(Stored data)
○ ○ ○

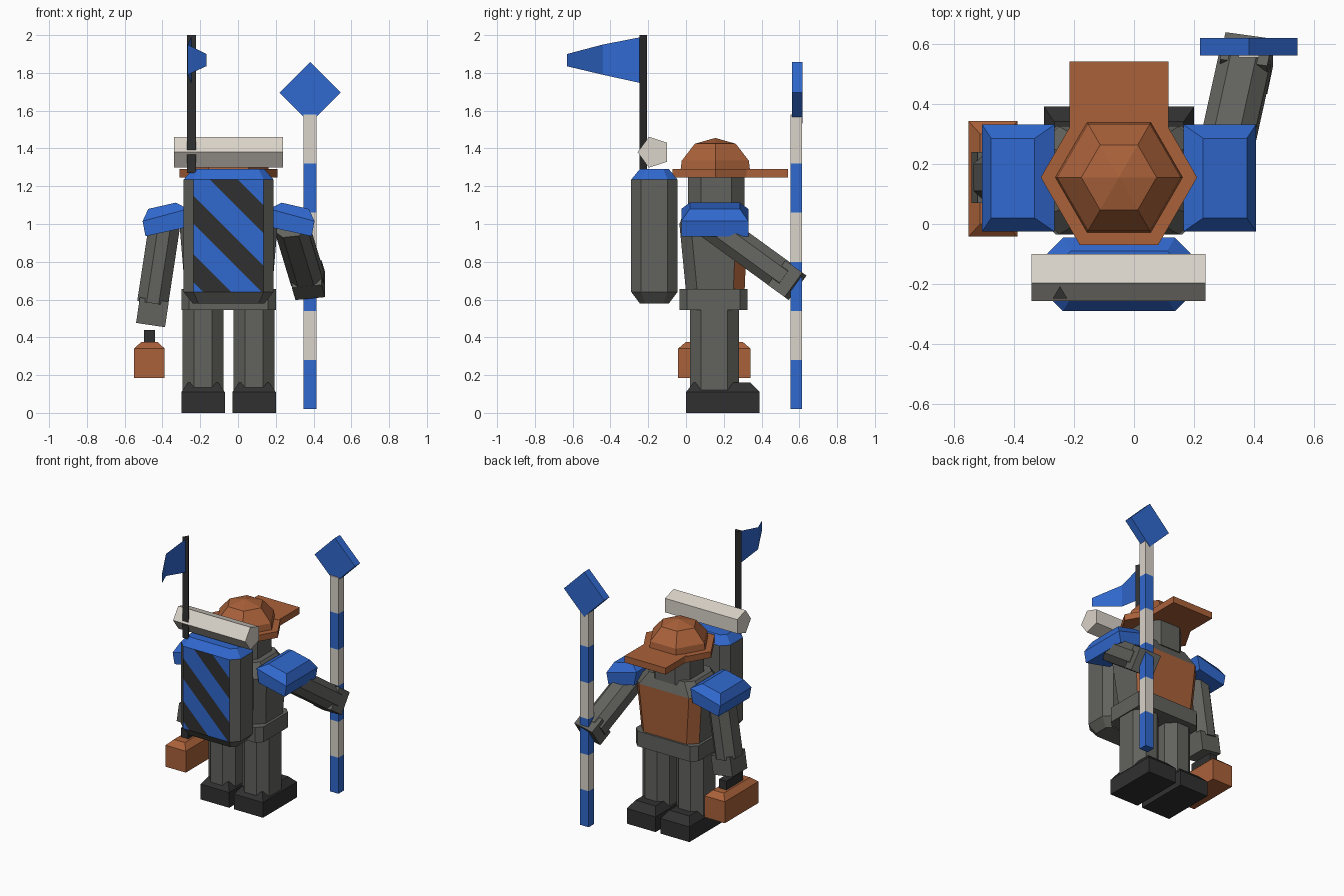
import bpy, bmesh, math
from mathutils import Vector

old = bpy.data.objects.get("Cube")
if old:
    bpy.data.objects.remove(old, do_unlink=True)


def material(name, r, g, b):
    m = bpy.data.materials.new(name)
    m.use_nodes = True
    m.diffuse_color = (r, g, b, 1)
    m.node_tree.nodes["Principled BSDF"].inputs["Base Color"].default_value = (r, g, b, 1)
    return m


blue = material("blue", 0.03, 0.14, 0.62)
orange = material("burnt orange", 0.40, 0.12, 0.042)
grey = material("warm grey", 0.122, 0.122, 0.112)
dark = material("charcoal", 0.03, 0.03, 0.03)
cream = material("cream", 0.70, 0.655, 0.585)

MID = -0.05   # the body's own centre line


def finish(name, bm, *mats):
    bmesh.ops.recalc_face_normals(bm, faces=bm.faces)
    mesh = bpy.data.meshes.new(name)
    bm.to_mesh(mesh)
    bm.free()
    for m in mats:
        mesh.materials.append(m)
    ob = bpy.data.objects.new(name, mesh)
    bpy.context.collection.objects.link(ob)
    return ob


def ring(x0, x1, y0, y1, z, c=0.0):
    """Rectangle outline at height z, with its corners cut by c."""
    if not c:
        return [(x0, y0, z), (x1, y0, z), (x1, y1, z), (x0, y1, z)]
    return [(x0 + c, y0, z), (x1 - c, y0, z), (x1, y0 + c, z), (x1, y1 - c, z),
            (x1 - c, y1, z), (x0 + c, y1, z), (x0, y1 - c, z), (x0, y0 + c, z)]


def loft_mesh(rings):
    bm = bmesh.new()
    vs = [[bm.verts.new(p) for p in r] for r in rings]
    for a, b in zip(vs, vs[1:]):
        n = len(a)
        for i in range(n):
            j = (i + 1) % n
            bm.faces.new((a[i], a[j], b[j], b[i]))
    bm.faces.new(vs[0][::-1])
    bm.faces.new(vs[-1])
    bm.normal_update()
    return bm


def loft(name, rings, mat):
    return finish(name, loft_mesh(rings), mat)


def bar(name, a, b, w, d, c, mat):
    """Prism between two points."""
    a, b = Vector(a), Vector(b)
    axis = (b - a).normalized()
    u = Vector((1, 0, 0))
    u = (u - axis * u.dot(axis)).normalized()
    v = axis.cross(u)
    shape = ring(-w / 2, w / 2, -d / 2, d / 2, 0, c)
    return loft(name, [[e + u * p[0] + v * p[1] for p in shape] for e in (a, b)], mat)


# Legs, boots and shoulder pads, one on each side
for side, s in (("right", -1), ("left", 1)):
    cx = MID + s * 0.135
    loft(side + "_leg", [ring(cx - 0.108, cx + 0.108, 0.02, 0.28, z, 0.06)
                         for z in (0.12, 0.56)], grey)
    loft(side + "_boot", [ring(cx - 0.115, cx + 0.115, 0, 0.39, 0),
                          ring(cx - 0.115, cx + 0.115, 0, 0.39, 0.11),
                          ring(cx - 0.08, cx + 0.08, 0.04, 0.34, 0.16)], dark)
    pad = []
    for xo, zo, xi, zi, y0, y1 in ((0.44, 0.935, 0.235, 0.98, -0.025, 0.33),
                                   (0.455, 1.015, 0.215, 1.08, -0.025, 0.33),
                                   (0.425, 1.08, 0.28, 1.113, 0.02, 0.285)):
        xo, xi = MID + s * xo, MID + s * xi
        pad.append([(xo, y0, zo), (xi, y0, zi), (xi, y1, zi), (xo, y1, zo)])
    loft(side + "_shoulder_pad", pad, blue)

# Belt
loft("belt", [ring(MID - 0.25, MID + 0.25, -0.035, 0.325, z, 0.04)
              for z in (0.545, 0.655)], grey)

# Torso with an orange chest
bm = loft_mesh([ring(MID - 0.23, MID + 0.23, 0, 0.31, 0.64, 0.06),
                ring(MID - 0.26, MID + 0.26, -0.035, 0.325, 1.0, 0.06),
                ring(MID - 0.19, MID + 0.19, 0.0, 0.29, 1.09, 0.05)])
for f in bm.faces:
    if f.normal.y > 0.5 and f.calc_center_median().z < 1.0:
        f.material_index = 1
finish("torso", bm, grey, orange)

# Head
loft("head", [ring(MID - 0.15, MID + 0.15, 0.01, 0.31, z, 0.07)
              for z in (1.06, 1.26)], grey)


# Cap: six-sided rim, dome and visor
def hexagon(r, z):
    return [(MID + r * math.cos(k * math.pi / 3),
             0.155 + r * math.sin(k * math.pi / 3), z) for k in range(6)]


loft("cap_rim", [hexagon(0.26, 1.245), hexagon(0.26, 1.29)], orange)
loft("cap_dome", [hexagon(0.213, 1.28), hexagon(0.205, 1.335),
                  hexagon(0.125, 1.425), hexagon(0.002, 1.455)], orange)
loft("cap_visor", [ring(MID - 0.165, MID + 0.165, 0.3, 0.54, z)
                   for z in (1.245, 1.292)], orange)

# Backpack with blue lid and diagonal stripes cut into its outer panel
px, py, pz = MID, -0.29, 0.9375
bm = loft_mesh([ring(px - 0.19, px + 0.19, -0.245, -0.09, 0.58, 0.03),
                ring(px - 0.238, px + 0.238, py, -0.045, 0.64, 0.052),
                ring(px - 0.238, px + 0.238, py, -0.045, 1.235, 0.052),
                ring(px - 0.19, px + 0.19, -0.245, -0.09, 1.29, 0.03)])
bmesh.ops.recalc_face_normals(bm, faces=bm.faces)


def panel_faces():
    return [f for f in bm.faces if f.normal.y < -0.99]


corner = Vector((px - 0.185, py, 1.235))
bands = [(c - 0.075, c + 0.075) for c in (-0.47, -0.16, 0.16)]
for band in bands:
    for c in band:
        fs = panel_faces()
        geom = fs + list({e for f in fs for e in f.edges}) + list({v for f in fs for v in f.verts})
        bmesh.ops.bisect_plane(bm, geom=geom, plane_co=corner + Vector((c, 0, 0)),
                               plane_no=(1, 0, 1))
        bm.normal_update()
for f in bm.faces:
    if f.calc_center_median().z > 1.24:
        f.material_index = 1
for f in panel_faces():
    p = f.calc_center_median() - corner
    striped = any(lo < p.x + p.z < hi for lo, hi in bands)
    f.material_index = 2 if striped else 1
finish("backpack", bm, grey, blue, dark)

# Bedroll
roll = [(-0.17 + 0.086 * math.cos(math.radians(36 + 72 * k)),
         1.38 + 0.086 * math.sin(math.radians(36 + 72 * k))) for k in range(5)]
loft("bedroll", [[(x, y, z) for y, z in roll] for x in (-0.34, 0.237)], cream)

# Flag pole and bent pennant
loft("flag_pole", [[(-0.27, -0.247, z), (-0.222, -0.247, z), (-0.246, -0.207, z)]
                   for z in (1.27, 2.0)], dark)
bm = bmesh.new()
cols = [[bm.verts.new((x, y, z)) for z in zs] for x, y, zs in (
    (-0.246, -0.235, (1.745, 1.99)), (-0.268, -0.44, (1.79, 1.95)),
    (-0.168, -0.63, (1.835, 1.90)))]
for a, b in zip(cols, cols[1:]):
    bm.faces.new((a[0], b[0], b[1], a[1]))
finish("pennant", bm, blue)

# Arms and hands
bar("right_arm", (-0.385, 0.155, 1.02), (-0.452, 0.155, 0.58), 0.165, 0.19, 0.05, grey)
bar("right_hand", (-0.443, 0.155, 0.6), (-0.463, 0.155, 0.465), 0.155, 0.17, 0, grey)
bar("left_arm", (0.28, 0.13, 1.0), (0.368, 0.53, 0.71), 0.175, 0.165, 0.045, grey)
bar("left_hand", (0.364, 0.49, 0.735), (0.383, 0.58, 0.67), 0.16, 0.16, 0, grey)

# Carried case with its handle
loft("case", [ring(-0.55, -0.388, -0.042, 0.342, 0.185),
              ring(-0.55, -0.388, -0.042, 0.342, 0.34),
              ring(-0.512, -0.425, 0.0, 0.3, 0.376)], orange)
loft("case_handle", [ring(-0.498, -0.44, 0.06, 0.25, z) for z in (0.37, 0.44)], dark)

# Banded staff
bm = loft_mesh([ring(0.348, 0.416, 0.553, 0.615, 0.02 + 0.26 * k) for k in range(7)])
for f in bm.faces:
    f.material_index = int((f.calc_center_median().z - 0.021) / 0.26) % 2
finish("staff", bm, blue, cream)

# Diamond sign on the staff
loft("diamond_sign", [[(0.382 + 0.162 * math.cos(k * math.pi / 2), y,
                        1.695 + 0.162 * math.sin(k * math.pi / 2)) for k in range(4)]
                      for y in (0.56, 0.618)], blue)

○ ○ ○

In the data above, find the line with "m.use_nodes = True" and the line with "0.28, z, 0.06)". Retype both, plus every line between them, exactly.

Reply to the exercise.
    m.use_nodes = True
    m.diffuse_color = (r, g, b, 1)
    m.node_tree.nodes["Principled BSDF"].inputs["Base Color"].default_value = (r, g, b, 1)
    return m


blue = material("blue", 0.03, 0.14, 0.62)
orange = material("burnt orange", 0.40, 0.12, 0.042)
grey = material("warm grey", 0.122, 0.122, 0.112)
dark = material("charcoal", 0.03, 0.03, 0.03)
cream = material("cream", 0.70, 0.655, 0.585)

MID = -0.05   # the body's own centre line


def finish(name, bm, *mats):
    bmesh.ops.recalc_face_normals(bm, faces=bm.faces)
    mesh = bpy.data.meshes.new(name)
    bm.to_mesh(mesh)
    bm.free()
    for m in mats:
        mesh.materials.append(m)
    ob = bpy.data.objects.new(name, mesh)
    bpy.context.collection.objects.link(ob)
    return ob


def ring(x0, x1, y0, y1, z, c=0.0):
    """Rectangle outline at height z, with its corners cut by c."""
    if not c:
        return [(x0, y0, z), (x1, y0, z), (x1, y1, z), (x0, y1, z)]
    return [(x0 + c, y0, z), (x1 - c, y0, z), (x1, y0 + c, z), (x1, y1 - c, z),
            (x1 - c, y1, z), (x0 + c, y1, z), (x0, y1 - c, z), (x0, y0 + c, z)]


def loft_mesh(rings):
    bm = bmesh.new()
    vs = [[bm.verts.new(p) for p in r] for r in rings]
    for a, b in zip(vs, vs[1:]):
        n = len(a)
        for i in range(n):
            j = (i + 1) % n
            bm.faces.new((a[i], a[j], b[j], b[i]))
    bm.faces.new(vs[0][::-1])
    bm.faces.new(vs[-1])
    bm.normal_update()
    return bm


def loft(name, rings, mat):
    return finish(name, loft_mesh(rings), mat)


def bar(name, a, b, w, d, c, mat):
    """Prism between two points."""
    a, b = Vector(a), Vector(b)
    axis = (b - a).normalized()
    u = Vector((1, 0, 0))
    u = (u - axis * u.dot(axis)).normalized()
    v = axis.cross(u)
    shape = ring(-w / 2, w / 2, -d / 2, d / 2, 0, c)
    return loft(name, [[e + u * p[0] + v * p[1] for p in shape] for e in (a, b)], mat)


# Legs, boots and shoulder pads, one on each side
for side, s in (("right", -1), ("left", 1)):
    cx = MID + s * 0.135
    loft(side + "_leg", [ring(cx - 0.108, cx + 0.108, 0.02, 0.28, z, 0.06)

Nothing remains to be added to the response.